Death by hanging protested in Japanese court

Death by hanging protested in Japanese court
A wooden gavel on a white marble backdrop, Tingey Injury Law Firm via Unsplash, 2020


Aysu Amaha Öztürk

Japan and Human Rights Researcher 

Global Human Rights Defence

On November 29th, three death row inmates sued the Japanese government on the ground that death by hanging is illegal according to international law and the Constitution of Japan. The plaintiffs are demanding a change in the system and around $240,000 from the government due to the suffering they have undergone (“Execution by hanging violates international law”, 2022).

It has been reported that in previous trials, it was claimed that hanging does not inflict any suffering and that death is instant. However, the plaintiffs objected to this and referenced physicians who have claimed the contrary. The lawyer of the plaintiffs, Kyoji Mizutani, stated that the information about executions must be investigated before the abolition of the death penalty can be questioned (“Execution by hanging violates international law”, 2022).

Japan has been called by different organisations to abolish the death penalty (CCPR, 2022; Human Rights Watch, 2022; Amnesty International, 2019). However, the cases opened by inmates in Osaka highlight a different point of the issue, which is the inhuman and cruel character of the death penalty law in Japan.

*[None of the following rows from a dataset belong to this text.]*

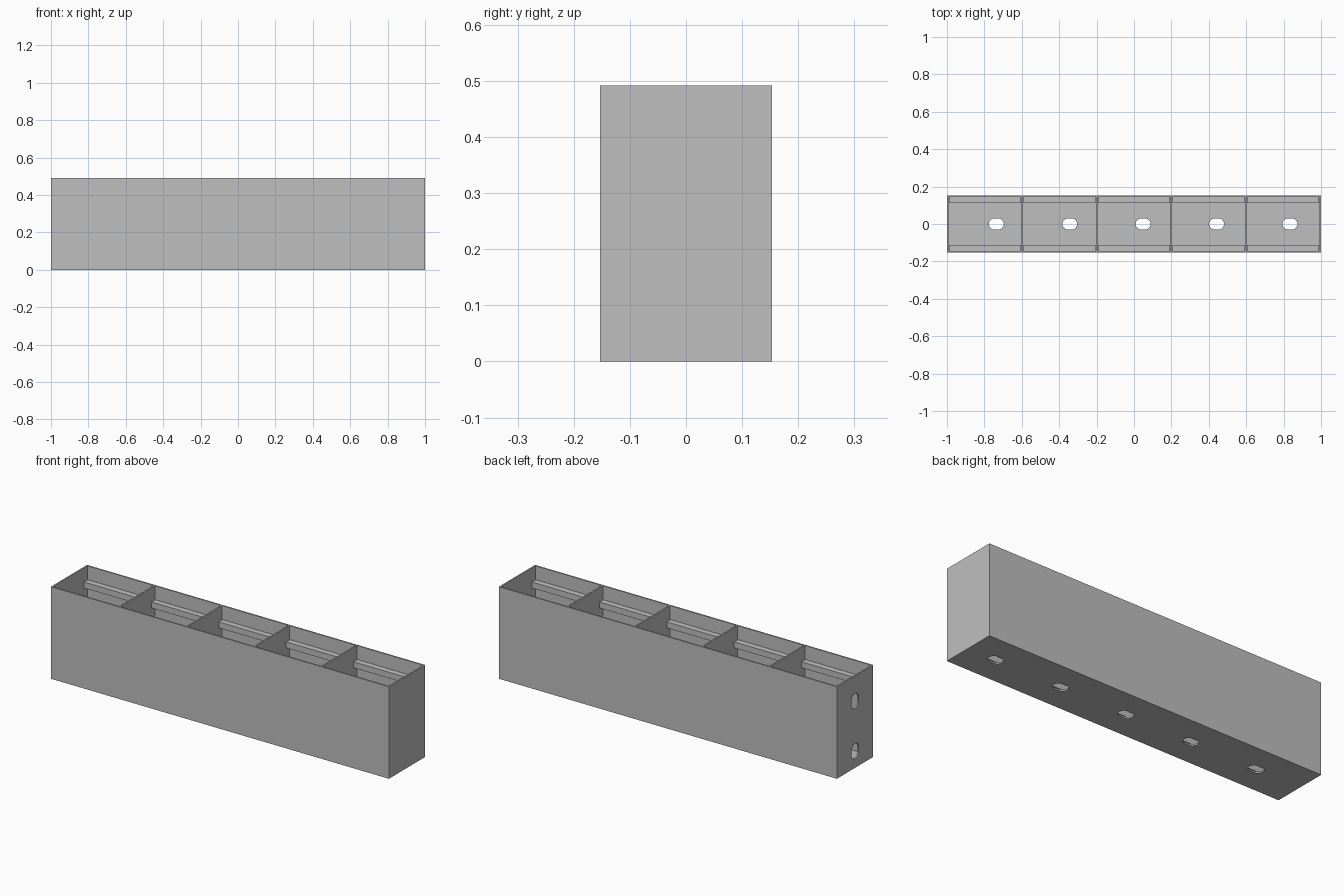
import bpy, bmesh, math
from mathutils import Matrix, Vector

if "Cube" in bpy.data.objects:
    bpy.data.objects.remove(bpy.data.objects["Cube"])

LENGTH, DEPTH, HEIGHT, WALL = 2.0, 0.306, 0.492, 0.008
CELLS = 5
PITCH = (LENGTH - WALL) / CELLS
RAIL = 0.032
INNER_Y = DEPTH / 2 - WALL

grey = bpy.data.materials.new("plain grey")
grey.use_nodes = True
colour = (0.52, 0.52, 0.52, 1)
grey.diffuse_color = colour
grey.node_tree.nodes["Principled BSDF"].inputs["Base Color"].default_value = colour


def add_box(bm, low, high):
    low, high = Vector(low), Vector(high)
    matrix = Matrix.Translation((low + high) / 2) @ Matrix.Diagonal((*(high - low), 1))
    bmesh.ops.create_cube(bm, size=1, matrix=matrix)


def add_slot(bm, matrix, length=0.08, width=0.06, thick=0.04, steps=12):
    """Round-ended prism, long along local x and extruded along local z."""
    r, shift = width / 2, (length - width) / 2
    ring = []
    for side in (0, 1):
        for i in range(steps + 1):
            a = -math.pi / 2 + math.pi * (side + i / steps)
            ring.append((r * math.cos(a) + (-shift if side else shift), r * math.sin(a)))
    face = bm.faces.new([bm.verts.new(matrix @ Vector((x, y, -thick / 2))) for x, y in ring])
    moved = bmesh.ops.extrude_face_region(bm, geom=[face])["geom"]
    bmesh.ops.translate(bm, verts=[v for v in moved if isinstance(v, bmesh.types.BMVert)],
                        vec=matrix.to_3x3() @ Vector((0, 0, thick)))


def finish(bm, name):
    bmesh.ops.recalc_face_normals(bm, faces=bm.faces)
    mesh = bpy.data.meshes.new(name)
    bm.to_mesh(mesh)
    bm.free()
    mesh.materials.append(grey)
    obj = bpy.data.objects.new(name, mesh)
    bpy.context.collection.objects.link(obj)
    return obj


def cut(obj, cutter):
    mod = obj.modifiers.new("cut", 'BOOLEAN')
    mod.operation, mod.solver, mod.object = 'DIFFERENCE', 'EXACT', cutter
    bpy.context.view_layer.objects.active = obj
    bpy.ops.object.modifier_apply(modifier=mod.name)
    bpy.data.objects.remove(cutter)


# Open-topped trough
bm = bmesh.new()
add_box(bm, (-LENGTH / 2, -DEPTH / 2, 0), (LENGTH / 2, DEPTH / 2, HEIGHT))
trough = finish(bm, "divided_trough")

# Compartments, leaving thin dividers between them
starts = [-LENGTH / 2 + WALL + i * PITCH for i in range(CELLS)]
bm = bmesh.new()
for x in starts:
    add_box(bm, (x, -INNER_Y, WALL), (x + PITCH - WALL, INNER_Y, HEIGHT + 0.1))
cut(trough, finish(bm, "compartment_cutter"))

# Floor slots and two upright slots in one end
bm = bmesh.new()
for i in range(CELLS):
    add_slot(bm, Matrix.Translation((-0.736 + i * 0.3925, 0, 0)))
for z in (0.09, 0.357):
    add_slot(bm, Matrix.Translation((-LENGTH / 2, 0, z)) @ Matrix.Rotation(math.pi / 2, 4, 'Y'))
cut(trough, finish(bm, "slot_cutter"))

# Upper and lower rails along both long walls of each compartment
for level, z in (("lower", 0.074), ("upper", 0.386)):
    bm = bmesh.new()
    for x in starts:
        for side in (-1, 1):
            ys = sorted((side * INNER_Y, side * (INNER_Y - RAIL)))
            add_box(bm, (x + 0.003, ys[0], z), (x + PITCH - WALL - 0.003, ys[1], z + RAIL))
    finish(bm, level + "_rails")
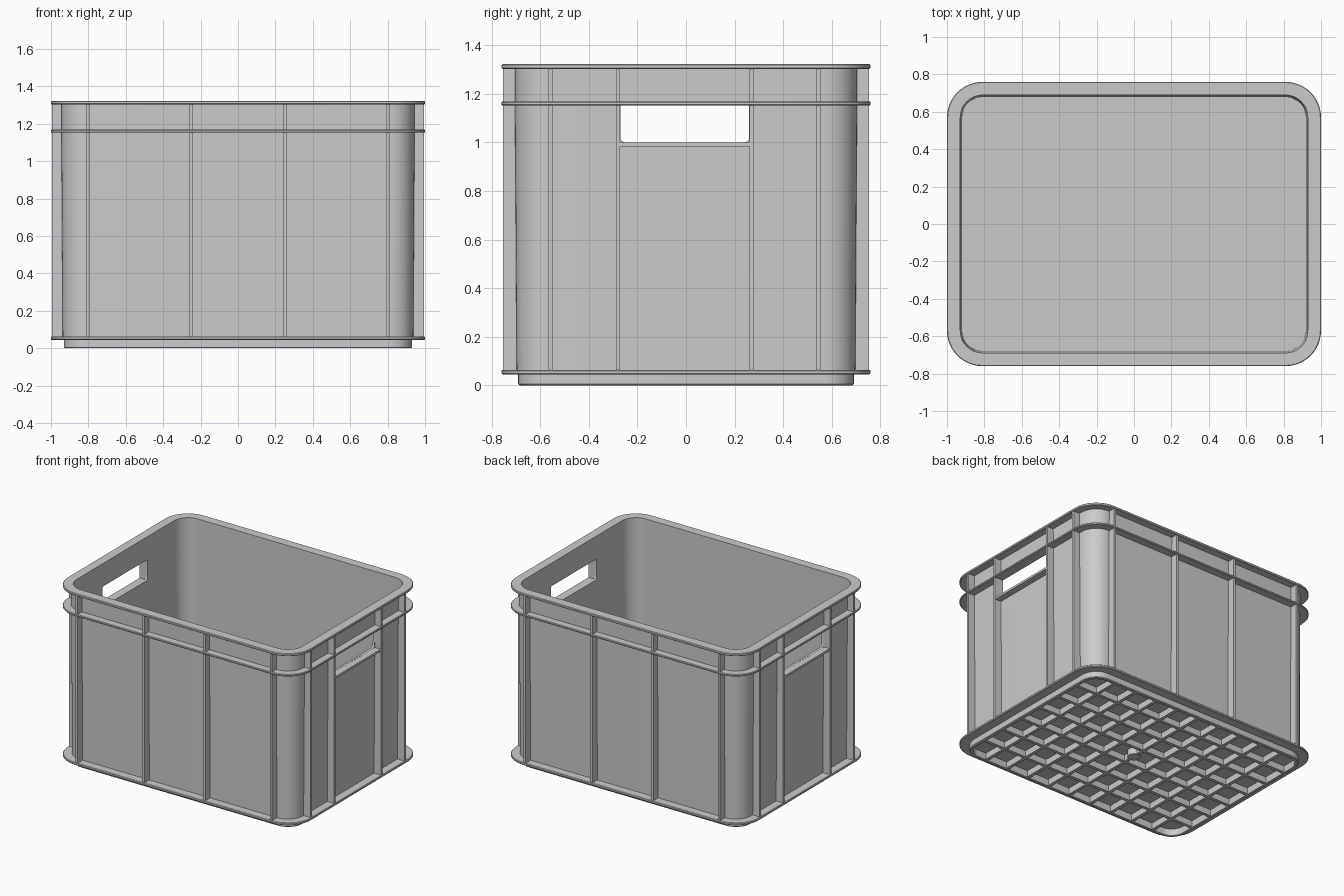
import bpy, bmesh, math

if "Cube" in bpy.data.objects:
    bpy.data.objects.remove(bpy.data.objects["Cube"])

HX, HY, R = 0.945, 0.705, 0.135   # outer wall half sizes and corner radius
LIP = 0.055                       # how far the flanges stick out
SEG = 12


def outline(off, z):
    """Rounded rectangle, grown or shrunk by off, at height z."""
    r = R + off
    pts = []
    for i, (sx, sy) in enumerate(((1, 1), (-1, 1), (-1, -1), (1, -1))):
        for k in range(SEG + 1):
            a = math.pi / 2 * (i + k / SEG)
            pts.append((sx * (HX - R) + r * math.cos(a),
                        sy * (HY - R) + r * math.sin(a), z))
    return pts


def finish(name, bm, smooth=True):
    bmesh.ops.recalc_face_normals(bm, faces=bm.faces)
    me = bpy.data.meshes.new(name)
    bm.to_mesh(me)
    bm.free()
    ob = bpy.data.objects.new(name, me)
    bpy.context.collection.objects.link(ob)
    if smooth:
        shade(ob)
    return ob


def activate(ob):
    bpy.ops.object.select_all(action='DESELECT')
    ob.select_set(True)
    bpy.context.view_layer.objects.active = ob


def shade(ob):
    activate(ob)
    bpy.ops.object.shade_smooth_by_angle(angle=math.radians(30))


def sweep(name, profile, closed=True):
    """Run a profile of (offset, z) points around the crate outline."""
    bm = bmesh.new()
    loops = [[bm.verts.new(p) for p in outline(o, z)] for o, z in profile]
    n, m = len(loops[0]), len(loops)
    for j in range(m if closed else m - 1):
        a, b = loops[j], loops[(j + 1) % m]
        for i in range(n):
            k = (i + 1) % n
            bm.faces.new((a[i], a[k], b[k], b[i]))
    if not closed:
        bm.faces.new(loops[0])
        bm.faces.new(loops[-1])
    return finish(name, bm)


def add_box(bm, x0, x1, y0, y1, z0, z1):
    vs = bmesh.ops.create_cube(bm, size=1)['verts']
    for v in vs:
        v.co = ((x0 + x1) / 2 + v.co.x * (x1 - x0),
                (y0 + y1) / 2 + v.co.y * (y1 - y0),
                (z0 + z1) / 2 + v.co.z * (z1 - z0))
    return vs


# Tub: drafted thin walls and floor
tub = sweep("tub", [(-0.008, 0.05), (0.0, 1.31), (-0.016, 1.31), (-0.026, 0.075)], closed=False)

# Hand holes through both short walls
bm = bmesh.new()
add_box(bm, -1.2, 1.2, -0.27, 0.26, 1.0, 1.152)
edges = [e for e in bm.edges if abs(e.verts[0].co.x - e.verts[1].co.x) > 1
         and e.verts[0].co.z < 1.1]
bmesh.ops.bevel(bm, geom=edges, offset=0.02, segments=4, profile=0.5, affect='EDGES')
cutter = finish("hand_hole_cutter", bm, smooth=False)
cutter.hide_render = True
mod = tub.modifiers.new("hand_holes", 'BOOLEAN')
mod.operation = 'DIFFERENCE'
mod.solver = 'EXACT'
mod.object = cutter
activate(tub)
bpy.ops.object.modifier_apply(modifier=mod.name)
bpy.data.objects.remove(cutter)
shade(tub)


# Flanges running around the crate
def flange(name, z0, z1, inner):
    e = 0.004
    return sweep(name, [(inner, z0), (LIP - e, z0), (LIP, z0 + e),
                        (LIP, z1 - e), (LIP - e, z1), (inner, z1)])


flange("top_rim", 1.303, 1.322, -0.016)
flange("middle_flange", 1.152, 1.168, -0.005)
flange("bottom_flange", 0.045, 0.063, -0.012)

# Stacking foot under the floor
sweep("stacking_foot", [(-0.014, 0.055), (-0.014, 0.005), (-0.019, 0.0),
                        (-0.038, 0.0), (-0.038, 0.055)])

# Vertical ribs on all four walls
T = 0.009
bm = bmesh.new()
for s in (-1, 1):
    for x in (-0.8, -0.25, 0.25, 0.8):
        y0, y1 = sorted((s * (HY - 0.01), s * (HY + 0.049)))
        add_box(bm, x - T, x + T, y0, y1, 0.05, 1.31)
    for y in (-0.558, -0.28, 0.27, 0.545):
        x0, x1 = sorted((s * (HX - 0.01), s * (HX + 0.049)))
        add_box(bm, x0, x1, y - T, y + T, 0.05, 1.31)
finish("wall_ribs", bm, smooth=False)

# Ledge below each hand hole
bm = bmesh.new()
for s in (-1, 1):
    x0, x1 = sorted((s * (HX - 0.01), s * (HX + 0.047)))
    add_box(bm, x0, x1, -0.275, 0.265, 0.983, 0.999)
finish("hand_hole_ledges", bm, smooth=False)

# Waffle grid under the floor
bm = bmesh.new()
NX, NY, G = 10, 7, 0.012
ex, ey = HX - 0.03, HY - 0.03
for i in range(1, NX):
    x = -ex + 2 * ex * i / NX
    add_box(bm, x - G, x + G, -ey, ey, 0.004, 0.055)
for j in range(1, NY):
    y = -ey + 2 * ey * j / NY
    add_box(bm, -ex, ex, y - G, y + G, 0.004, 0.055)
finish("floor_grid", bm, smooth=False)

# Round boss at the middle of the underside
bm = bmesh.new()
bmesh.ops.create_cone(bm, cap_ends=True, segments=24, radius1=0.045, radius2=0.045, depth=0.053)
bmesh.ops.translate(bm, verts=bm.verts, vec=(0, 0, 0.0285))
finish("centre_boss", bm)
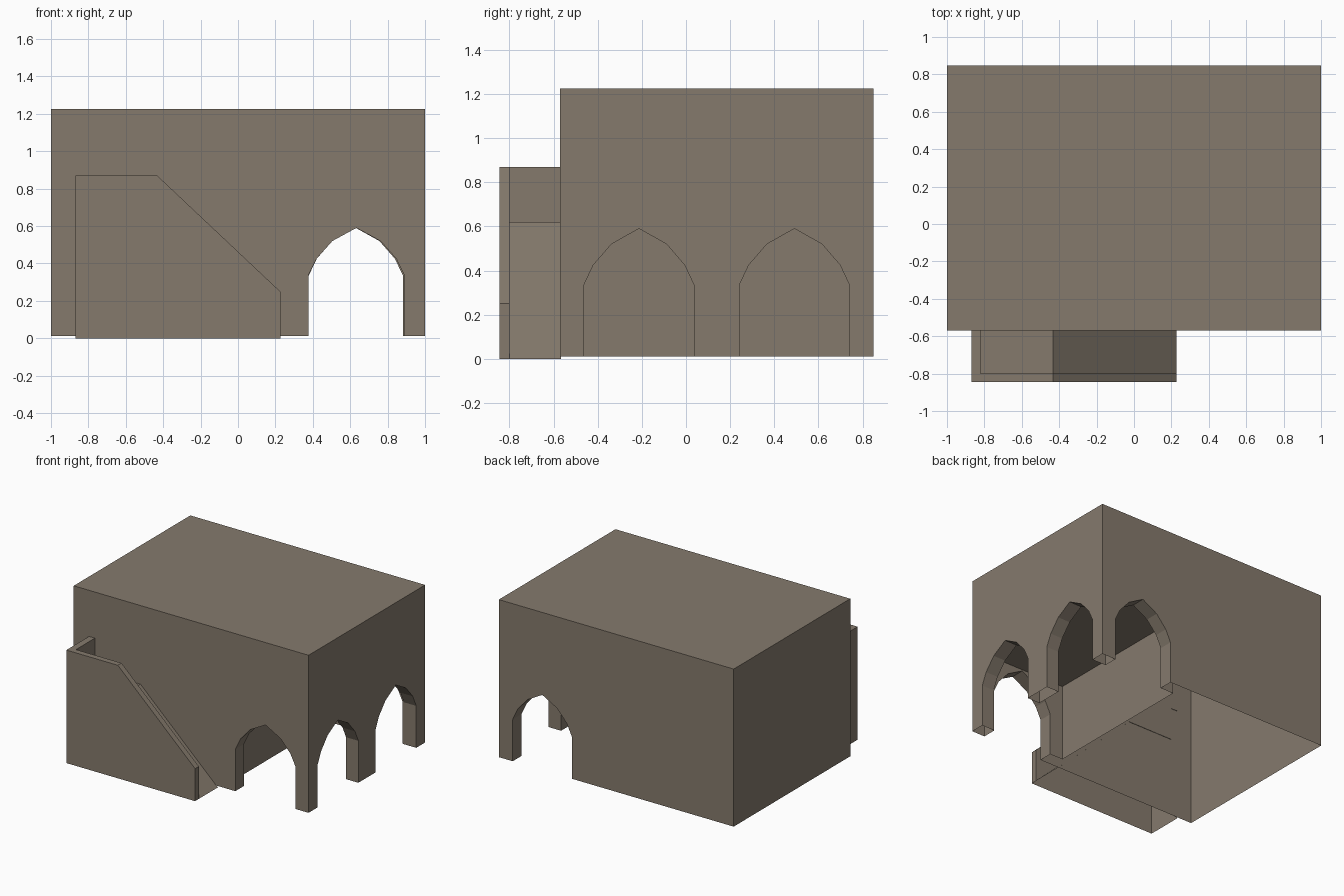
import bpy, bmesh

if "Cube" in bpy.data.objects:
    bpy.data.objects.remove(bpy.data.objects["Cube"])

stone = bpy.data.materials.new("warm grey stone")
stone.diffuse_color = (0.235, 0.195, 0.152, 1)
stone.use_nodes = True
stone.node_tree.nodes["Principled BSDF"].inputs["Base Color"].default_value = stone.diffuse_color

Z0, TOP, CEIL = 0.012, 1.225, 0.60
X0, X1, Y0, Y1 = -1.0, 1.0, -0.57, 0.848       # outer box
IX0, IX1, IY0, IY1 = 0.265, 0.895, -0.465, 0.742  # porch interior
HALF_ARCH = [(-1, 0.335), (-0.83, 0.425), (-0.5, 0.52)]


def arch(c, w):
    """Pointed arch outline from left foot to right foot."""
    half = [(-1, Z0)] + HALF_ARCH
    pts = half + [(0, 0.59)] + [(-s, z) for s, z in reversed(half)]
    return [(c + s * w, z) for s, z in pts]


def place(axis, p, s, z):
    return (s, p, z) if axis == 'x' else (p, s, z)


def face(bm, pts, flip=False):
    vs = [bm.verts.new(p) for p in pts]
    bm.faces.new(vs[::-1] if flip else vs)


def sheet(bm, axis, p, a0, a1, top, arches=(), flip=False):
    """Upright wall skin with arches cut up from its lower edge."""
    outline = [(a0, Z0)]
    for a in arches:
        outline += a
    outline += [(a1, Z0), (a1, top), (a0, top)]
    face(bm, [place(axis, p, s, z) for s, z in outline], flip)


def level(bm, x0, x1, y0, y1, z, flip=False):
    face(bm, [(x0, y0, z), (x1, y0, z), (x1, y1, z), (x0, y1, z)], flip)


def reveal(bm, axis, p, q, a, flip):
    """Arch lining between the outer and inner skins."""
    for (s, z), (t, w) in zip(a, a[1:]):
        face(bm, [place(axis, p, s, z), place(axis, p, t, w),
                  place(axis, q, t, w), place(axis, q, s, z)], flip)


def finish(bm, name):
    bmesh.ops.remove_doubles(bm, verts=bm.verts, dist=0.0005)
    me = bpy.data.meshes.new(name)
    bm.to_mesh(me)
    bm.free()
    me.materials.append(stone)
    bpy.context.collection.objects.link(bpy.data.objects.new(name, me))


front_arch = [arch(0.633, 0.257)]
back_arch = [arch(0.63, 0.252)]
side_arches = [arch(-0.213, 0.249), arch(0.491, 0.249)]

# Outer walls and flat roof, open underneath
bm = bmesh.new()
sheet(bm, 'x', Y0, X0, X1, TOP, front_arch)
sheet(bm, 'x', Y1, X0, X1, TOP, back_arch, True)
sheet(bm, 'y', X1, Y0, Y1, TOP, side_arches)
sheet(bm, 'y', X0, Y0, Y1, TOP, (), True)
level(bm, X0, X1, Y0, Y1, TOP)
finish(bm, "house_walls_and_roof")

# Porch interior: inner skins, back wall and ceiling
bm = bmesh.new()
sheet(bm, 'x', IY0, IX0, IX1, CEIL, front_arch, True)
sheet(bm, 'x', IY1, IX0, IX1, CEIL, back_arch)
sheet(bm, 'y', IX1, IY0, IY1, CEIL, side_arches, True)
sheet(bm, 'y', IX0, IY0, IY1, CEIL)
level(bm, IX0, IX1, IY0, IY1, CEIL, True)
finish(bm, "porch_interior")

# Arch linings
bm = bmesh.new()
reveal(bm, 'x', Y0, IY0, front_arch[0], True)
reveal(bm, 'x', Y1, IY1, back_arch[0], False)
for a in side_arches:
    reveal(bm, 'y', X1, IX1, a, True)
finish(bm, "arch_linings")

# Stair ramp with landing, outer parapet and end parapet
XL, XI, XM, XR = -0.87, -0.82, -0.432, 0.226
YO, YI, YB = -0.845, -0.80, -0.567
LOW, LAND, RAIL = 0.25, 0.62, 0.87


def strip(bm, a, b, y0, y1):
    """Face spanning y0..y1 between two (x, z) points."""
    face(bm, [(a[0], y0, a[1]), (b[0], y0, b[1]),
              (b[0], y1, b[1]), (a[0], y1, a[1])])


bm = bmesh.new()
outer = [(XL, 0), (XR, 0), (XR, LOW), (XM, RAIL), (XL, RAIL)]
inner = [(XR, 0), (XR, LOW), (XM, RAIL), (XI, RAIL), (XI, LAND), (XM, LAND)]
face(bm, [(x, YO, z) for x, z in outer])
face(bm, [(x, YI, z) for x, z in inner], True)
strip(bm, (XR, LOW), (XR, 0), YI, YO)             # parapet end
strip(bm, (XM, RAIL), (XR, LOW), YO, YI)          # sloping top
strip(bm, (XL, RAIL), (XM, RAIL), YO, YI)         # level top
strip(bm, (XL, RAIL), (XI, RAIL), YI, YB)         # end parapet top
strip(bm, (XL, 0), (XL, RAIL), YO, YB)            # end parapet outside
strip(bm, (XI, RAIL), (XI, LAND), YI, YB)         # end parapet inside
strip(bm, (XI, LAND), (XM, LAND), YI, YB)         # landing
strip(bm, (XM, LAND), (XR, 0), YI, YB)            # ramp
finish(bm, "stair_ramp_and_parapet")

Japan must change its current regime on the death penalty or at least, how it is executed. If its stance resumes as it is, it will keep violating the International Covenant on Civil and Political Rights (ICCPR) which it ratified in 1979. This is especially the case when taking Article 7, which prohibits cruel, inhuman or degrading treatment or punishment, into account. 

Sources and further reading:

Amnesty International. (2019, 26 December). Japan: Execution a shameful stain on human rights record of Olympic hosts [Press release].

Execution by hanging violates international law. (2022, November 29). Mainichi Shimbun.

Human Rights Bodies. Ratification Status for Japan. United Nations Human Rights Treaty Bodies Database.

Human Rights Watch (2022). World Report 2022: Japan.

UN Human Rights Committee. (2022, November 3). 136th session, Concluding observations on the seventh periodic report of Japan (UN Doc. CCPR/C/JPN/CO/7). United Nations Human Rights Treaty Bodies Database.